Although, it would be a bit nicer if anyone but me cared what happens to my heroine. Because I'm starting to really like her, and I'm really worried about what's happening to her right now, and I can't talk about it with anyone because no one else has read my book.

Upcoming books?

Friday, November 1, 2013

Jana's List of Books You Should Have Already Read (and some othersuggestions)

A current list of myfavorite recent-reads in the order you should read them (in case you’re overwhelmed…wait now I’m overwhelmed justtrying to put them in some sort of order.)
...can you ever just be "whelmed"?

If you like _________read __________:
1. The Hunger GamesàCinder (if you haven’t read The Hunger Games, read that because it’sbetter)
2. A Casual VacancyàGone Girl (Gone Girl’s the quicker, more palatable of the two)
3. Harry Potter and the Half-Blood Prince à Night Circus(magic is pretty much the only thing that connects these two stories.
4. The Thirteenth TaleàThe Blind Assassin (though if youhaven’t read anything by Margaret Atwood, start with The Handmaid’s Tale which is possibly more disturbing than Gone Girl)
5. Farenheit 451 àHandmaid’s Tale
6. A Stolen Life àLolita (I’m sorry. I know, I know, I’m going to hell…you can’t really like Lolita, can you?)
7. Gone Girl àWe Need to Talk About Kevin
8. Cinder   à Ella Enchanted (though if you're not a 14-year-old girl, I make no promises on either of these)

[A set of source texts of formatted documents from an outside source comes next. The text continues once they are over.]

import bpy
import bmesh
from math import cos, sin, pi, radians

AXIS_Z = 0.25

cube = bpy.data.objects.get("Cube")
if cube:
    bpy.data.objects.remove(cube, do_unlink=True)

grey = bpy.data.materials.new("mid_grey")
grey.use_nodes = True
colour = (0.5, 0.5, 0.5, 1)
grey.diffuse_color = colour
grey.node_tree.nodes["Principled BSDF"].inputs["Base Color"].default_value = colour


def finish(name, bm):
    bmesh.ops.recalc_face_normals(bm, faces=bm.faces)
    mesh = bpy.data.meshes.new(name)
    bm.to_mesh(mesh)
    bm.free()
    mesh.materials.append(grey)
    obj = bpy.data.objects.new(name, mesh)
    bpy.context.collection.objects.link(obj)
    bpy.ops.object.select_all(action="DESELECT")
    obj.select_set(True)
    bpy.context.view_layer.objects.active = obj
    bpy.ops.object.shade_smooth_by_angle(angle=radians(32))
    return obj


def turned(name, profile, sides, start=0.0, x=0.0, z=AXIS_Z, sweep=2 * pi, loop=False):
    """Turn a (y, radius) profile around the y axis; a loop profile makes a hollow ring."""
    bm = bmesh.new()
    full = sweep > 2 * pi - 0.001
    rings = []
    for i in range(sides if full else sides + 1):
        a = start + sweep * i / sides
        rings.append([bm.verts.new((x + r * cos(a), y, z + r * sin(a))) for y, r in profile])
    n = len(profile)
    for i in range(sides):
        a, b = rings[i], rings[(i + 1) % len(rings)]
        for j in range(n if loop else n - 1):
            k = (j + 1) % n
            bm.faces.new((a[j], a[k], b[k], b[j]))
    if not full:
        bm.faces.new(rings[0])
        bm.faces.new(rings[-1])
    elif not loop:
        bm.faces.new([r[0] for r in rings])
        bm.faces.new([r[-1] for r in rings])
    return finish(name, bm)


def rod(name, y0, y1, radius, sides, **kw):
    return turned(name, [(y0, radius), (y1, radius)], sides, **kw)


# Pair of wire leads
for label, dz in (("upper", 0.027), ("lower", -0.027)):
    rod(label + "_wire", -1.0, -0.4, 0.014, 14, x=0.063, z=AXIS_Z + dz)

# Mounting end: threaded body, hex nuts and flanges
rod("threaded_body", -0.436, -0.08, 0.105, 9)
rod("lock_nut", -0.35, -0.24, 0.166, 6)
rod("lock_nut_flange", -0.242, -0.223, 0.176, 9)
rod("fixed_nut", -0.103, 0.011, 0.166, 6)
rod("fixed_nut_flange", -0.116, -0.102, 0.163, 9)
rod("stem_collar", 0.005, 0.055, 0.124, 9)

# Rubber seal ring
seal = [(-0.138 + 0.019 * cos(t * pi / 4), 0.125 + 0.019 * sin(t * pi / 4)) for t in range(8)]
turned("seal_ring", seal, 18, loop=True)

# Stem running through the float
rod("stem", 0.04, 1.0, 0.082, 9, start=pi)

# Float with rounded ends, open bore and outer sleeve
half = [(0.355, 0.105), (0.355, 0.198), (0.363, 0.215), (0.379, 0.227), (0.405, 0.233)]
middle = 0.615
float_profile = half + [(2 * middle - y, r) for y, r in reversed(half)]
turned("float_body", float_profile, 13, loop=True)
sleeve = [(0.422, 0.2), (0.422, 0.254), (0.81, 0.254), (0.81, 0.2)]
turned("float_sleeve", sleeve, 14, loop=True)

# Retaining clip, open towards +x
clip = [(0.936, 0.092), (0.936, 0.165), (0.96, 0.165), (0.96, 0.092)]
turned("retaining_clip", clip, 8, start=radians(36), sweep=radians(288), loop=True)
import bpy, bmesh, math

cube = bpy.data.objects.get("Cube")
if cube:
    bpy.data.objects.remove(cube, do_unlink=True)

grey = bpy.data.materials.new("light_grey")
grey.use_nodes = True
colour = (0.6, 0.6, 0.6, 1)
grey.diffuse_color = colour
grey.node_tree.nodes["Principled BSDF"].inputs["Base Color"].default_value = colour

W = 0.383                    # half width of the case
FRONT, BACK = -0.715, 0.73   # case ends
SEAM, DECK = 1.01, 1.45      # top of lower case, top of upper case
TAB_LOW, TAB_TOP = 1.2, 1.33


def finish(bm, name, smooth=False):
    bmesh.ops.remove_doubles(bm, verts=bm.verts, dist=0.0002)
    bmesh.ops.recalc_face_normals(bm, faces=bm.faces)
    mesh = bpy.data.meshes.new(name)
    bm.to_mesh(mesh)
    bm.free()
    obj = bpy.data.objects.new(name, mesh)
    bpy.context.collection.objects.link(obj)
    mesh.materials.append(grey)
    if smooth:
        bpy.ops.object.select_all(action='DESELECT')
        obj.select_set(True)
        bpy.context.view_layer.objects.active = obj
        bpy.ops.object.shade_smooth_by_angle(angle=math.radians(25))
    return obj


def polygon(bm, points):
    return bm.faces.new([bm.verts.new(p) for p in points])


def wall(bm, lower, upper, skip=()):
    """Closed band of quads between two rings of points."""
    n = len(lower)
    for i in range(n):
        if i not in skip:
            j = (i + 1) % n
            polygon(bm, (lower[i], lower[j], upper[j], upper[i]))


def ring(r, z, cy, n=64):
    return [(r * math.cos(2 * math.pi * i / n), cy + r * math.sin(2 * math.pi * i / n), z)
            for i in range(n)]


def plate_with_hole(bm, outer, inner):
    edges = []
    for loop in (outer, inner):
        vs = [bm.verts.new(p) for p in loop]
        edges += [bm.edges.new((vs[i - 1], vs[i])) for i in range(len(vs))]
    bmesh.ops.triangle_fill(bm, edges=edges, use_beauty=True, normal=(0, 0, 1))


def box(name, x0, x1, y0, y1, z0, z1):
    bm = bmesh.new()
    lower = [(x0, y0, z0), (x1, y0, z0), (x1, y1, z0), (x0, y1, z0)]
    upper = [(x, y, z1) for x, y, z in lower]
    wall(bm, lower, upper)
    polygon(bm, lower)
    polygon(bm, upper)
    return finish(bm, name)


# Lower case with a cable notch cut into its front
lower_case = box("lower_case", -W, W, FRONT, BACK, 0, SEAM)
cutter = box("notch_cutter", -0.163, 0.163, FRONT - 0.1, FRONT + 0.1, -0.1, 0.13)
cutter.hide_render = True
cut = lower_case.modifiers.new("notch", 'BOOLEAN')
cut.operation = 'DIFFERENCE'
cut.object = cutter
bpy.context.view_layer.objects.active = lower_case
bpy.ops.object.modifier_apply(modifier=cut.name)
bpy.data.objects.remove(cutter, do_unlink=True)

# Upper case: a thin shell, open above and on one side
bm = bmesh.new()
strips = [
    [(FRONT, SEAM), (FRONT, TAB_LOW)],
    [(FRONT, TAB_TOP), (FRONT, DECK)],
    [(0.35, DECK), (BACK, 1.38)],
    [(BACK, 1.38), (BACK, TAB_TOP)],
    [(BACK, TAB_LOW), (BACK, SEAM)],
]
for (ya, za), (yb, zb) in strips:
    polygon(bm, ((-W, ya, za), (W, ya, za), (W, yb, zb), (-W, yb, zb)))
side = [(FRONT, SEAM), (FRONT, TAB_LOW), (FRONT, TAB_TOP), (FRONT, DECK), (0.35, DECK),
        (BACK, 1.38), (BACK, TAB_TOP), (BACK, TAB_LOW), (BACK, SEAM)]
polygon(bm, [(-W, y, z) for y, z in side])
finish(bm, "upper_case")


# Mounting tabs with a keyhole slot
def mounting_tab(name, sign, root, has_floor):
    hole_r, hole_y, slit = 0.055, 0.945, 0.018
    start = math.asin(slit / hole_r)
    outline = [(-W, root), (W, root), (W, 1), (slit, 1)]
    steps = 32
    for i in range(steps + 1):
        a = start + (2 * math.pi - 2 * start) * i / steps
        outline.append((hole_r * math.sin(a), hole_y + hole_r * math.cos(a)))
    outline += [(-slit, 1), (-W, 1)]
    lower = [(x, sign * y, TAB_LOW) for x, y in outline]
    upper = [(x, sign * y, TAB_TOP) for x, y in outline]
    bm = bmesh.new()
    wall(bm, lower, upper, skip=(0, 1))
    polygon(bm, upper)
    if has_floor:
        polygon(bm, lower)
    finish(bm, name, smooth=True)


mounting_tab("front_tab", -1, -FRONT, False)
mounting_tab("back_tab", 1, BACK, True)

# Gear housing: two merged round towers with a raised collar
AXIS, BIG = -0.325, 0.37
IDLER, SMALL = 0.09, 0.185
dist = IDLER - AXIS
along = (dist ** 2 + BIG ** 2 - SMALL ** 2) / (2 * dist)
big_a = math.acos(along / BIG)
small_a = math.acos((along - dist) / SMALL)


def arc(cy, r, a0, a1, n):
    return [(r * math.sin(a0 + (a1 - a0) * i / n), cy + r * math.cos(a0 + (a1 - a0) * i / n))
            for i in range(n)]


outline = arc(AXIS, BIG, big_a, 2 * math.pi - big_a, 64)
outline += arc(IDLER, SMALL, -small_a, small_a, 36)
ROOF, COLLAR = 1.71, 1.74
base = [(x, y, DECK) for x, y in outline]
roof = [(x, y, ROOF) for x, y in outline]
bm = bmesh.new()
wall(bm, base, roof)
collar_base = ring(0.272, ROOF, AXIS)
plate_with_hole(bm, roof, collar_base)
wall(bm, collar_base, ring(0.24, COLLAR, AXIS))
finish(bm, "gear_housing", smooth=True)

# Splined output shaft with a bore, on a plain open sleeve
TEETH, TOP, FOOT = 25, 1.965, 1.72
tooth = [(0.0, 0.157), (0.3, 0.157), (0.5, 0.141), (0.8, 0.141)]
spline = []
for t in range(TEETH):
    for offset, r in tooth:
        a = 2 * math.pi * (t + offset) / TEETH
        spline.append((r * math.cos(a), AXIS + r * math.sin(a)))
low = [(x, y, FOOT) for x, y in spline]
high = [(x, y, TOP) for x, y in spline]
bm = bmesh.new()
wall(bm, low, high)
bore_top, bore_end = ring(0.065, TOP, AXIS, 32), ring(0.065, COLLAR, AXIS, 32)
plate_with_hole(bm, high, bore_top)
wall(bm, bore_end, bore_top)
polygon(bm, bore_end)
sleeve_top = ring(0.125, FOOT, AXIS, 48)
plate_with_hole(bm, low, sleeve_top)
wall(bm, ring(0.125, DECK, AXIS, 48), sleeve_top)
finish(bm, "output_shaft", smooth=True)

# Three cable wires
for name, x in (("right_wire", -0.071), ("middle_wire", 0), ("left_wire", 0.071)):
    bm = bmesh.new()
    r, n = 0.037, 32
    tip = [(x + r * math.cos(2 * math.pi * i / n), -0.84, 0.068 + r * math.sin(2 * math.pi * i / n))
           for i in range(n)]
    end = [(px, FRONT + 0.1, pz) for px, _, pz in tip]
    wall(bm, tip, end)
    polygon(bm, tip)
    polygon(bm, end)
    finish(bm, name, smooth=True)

And if you haven't read ______ do it. Now.
Previously mentioned #s 1, 2, and 5
Ender's Game
Harry Potter